- PROVIDED RECORDS:
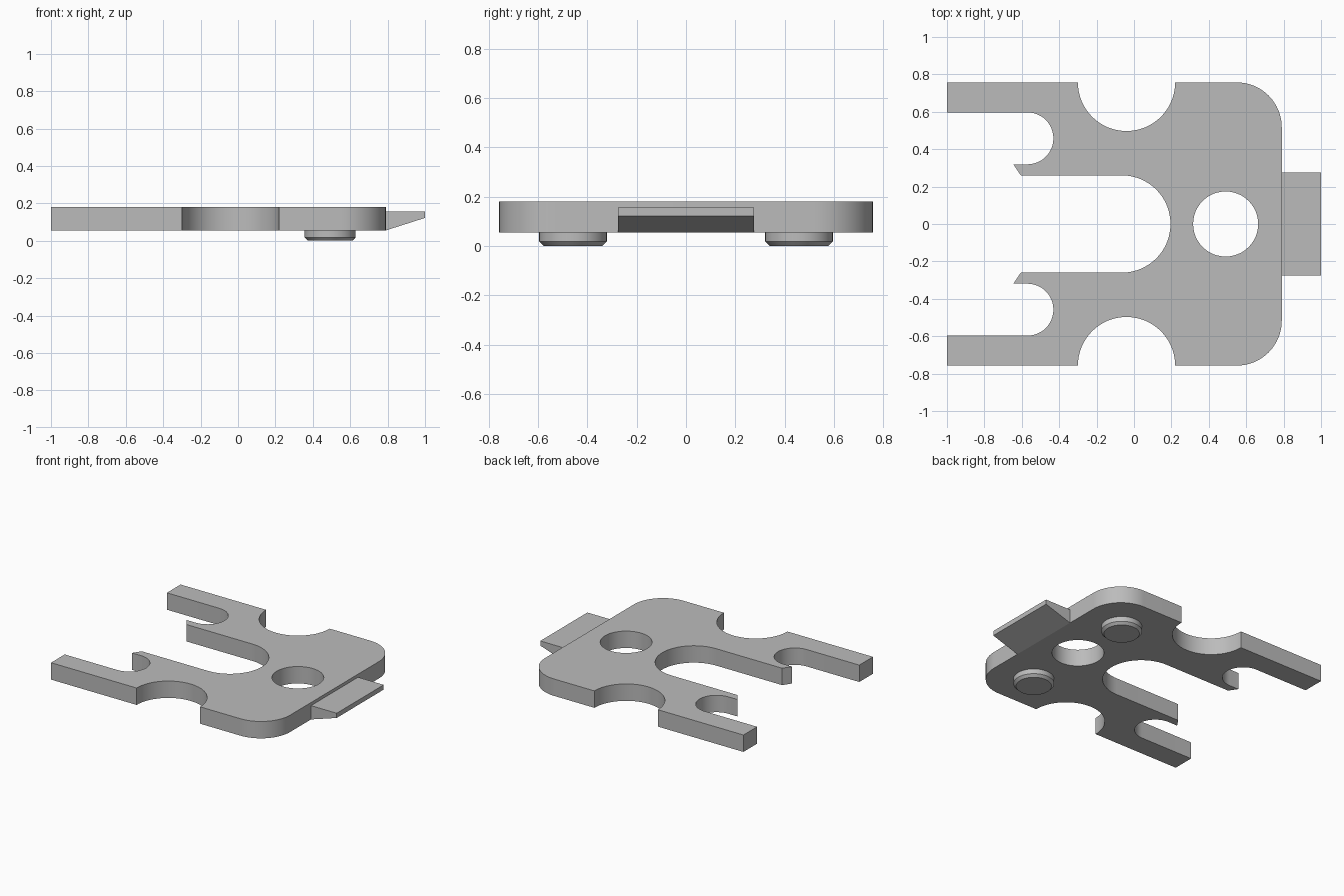
import bpy, bmesh
from math import radians, cos, sin

if "Cube" in bpy.data.objects:
    bpy.data.objects.remove(bpy.data.objects["Cube"], do_unlink=True)

grey = bpy.data.materials.new("light grey")
grey.use_nodes = True
colour = (0.5, 0.5, 0.5, 1)
grey.diffuse_color = colour
grey.node_tree.nodes["Principled BSDF"].inputs["Base Color"].default_value = colour

BOTTOM, TOP = 0.055, 0.18


def arc(cx, cy, r, start, end, steps=20):
    angles = [radians(start + (end - start) * i / steps) for i in range(steps + 1)]
    return [(cx + r * cos(a), cy + r * sin(a)) for a in angles]


def finish(bm, name):
    bmesh.ops.recalc_face_normals(bm, faces=bm.faces)
    mesh = bpy.data.meshes.new(name)
    bm.to_mesh(mesh)
    bm.free()
    mesh.materials.append(grey)
    obj = bpy.data.objects.new(name, mesh)
    bpy.context.collection.objects.link(obj)
    bpy.ops.object.select_all(action='DESELECT')
    obj.select_set(True)
    bpy.context.view_layer.objects.active = obj
    bpy.ops.object.shade_smooth_by_angle(angle=radians(30))
    return obj


def add_loop(bm, points):
    verts = [bm.verts.new((x, y, BOTTOM)) for x, y in points]
    for a, b in zip(verts, verts[1:] + verts[:1]):
        bm.edges.new((a, b))


# Plate: half outline from the tab edge round to the central slot, then mirrored
half = arc(0.55, 0.517, 0.24, 0, 90)             # rounded corner
half += arc(-0.04, 0.757, 0.26, 0, -180, 32)     # side notch
half += [(-1, 0.757), (-1, 0.597)]               # arm end
half += arc(-0.57, 0.458, 0.139, 90, -90, 24)    # hook slot
half += [(-0.645, 0.319), (-0.605, 0.26)]        # slanted hook tip
half += arc(-0.065, 0, 0.26, 90, 0, 24)          # central slot end
outline = half + [(x, -y) for x, y in reversed(half[:-1])]

bm = bmesh.new()
add_loop(bm, outline)
add_loop(bm, arc(0.49, 0, 0.174, 0, 360, 48)[:-1])   # round hole
bmesh.ops.triangle_fill(bm, use_beauty=True, edges=bm.edges[:])
cap = bmesh.ops.extrude_face_region(bm, geom=bm.faces[:], use_keep_orig=True)
raised = [v for v in cap["geom"] if isinstance(v, bmesh.types.BMVert)]
bmesh.ops.translate(bm, verts=raised, vec=(0, 0, TOP - BOTTOM))
finish(bm, "plate")

# Wedge tab on the right edge
bm = bmesh.new()
profile = [(0.79, BOTTOM), (1, 0.122), (1, 0.157), (0.79, 0.157)]
side = bm.faces.new([bm.verts.new((x, -0.275, z)) for x, z in profile])
cap = bmesh.ops.extrude_face_region(bm, geom=[side], use_keep_orig=True)
moved = [v for v in cap["geom"] if isinstance(v, bmesh.types.BMVert)]
bmesh.ops.translate(bm, verts=moved, vec=(0, 0.55, 0))
finish(bm, "wedge_tab")

# Chamfered round feet
for label, y in (("front", -0.458), ("back", 0.458)):
    bm = bmesh.new()
    rings = [[bm.verts.new((px, py, z)) for px, py in arc(0.492, y, r, 0, 360, 40)[:-1]]
             for r, z in ((0.119, 0), (0.137, 0.018), (0.137, BOTTOM))]
    bm.faces.new(rings[0])
    bm.faces.new(rings[-1])
    for low, high in zip(rings, rings[1:]):
        for i in range(len(low)):
            bm.faces.new((low[i - 1], low[i], high[i], high[i - 1]))
    finish(bm, label + "_foot")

- DIRECTIONS FOR THIS TASK:
Search the entries for the word "grey", then list each line that holds it.

- RESULT:
grey = bpy.data.materials.new("light grey")
grey.use_nodes = True
grey.diffuse_color = colour
grey.node_tree.nodes["Principled BSDF"].inputs["Base Color"].default_value = colour
    mesh.materials.append(grey)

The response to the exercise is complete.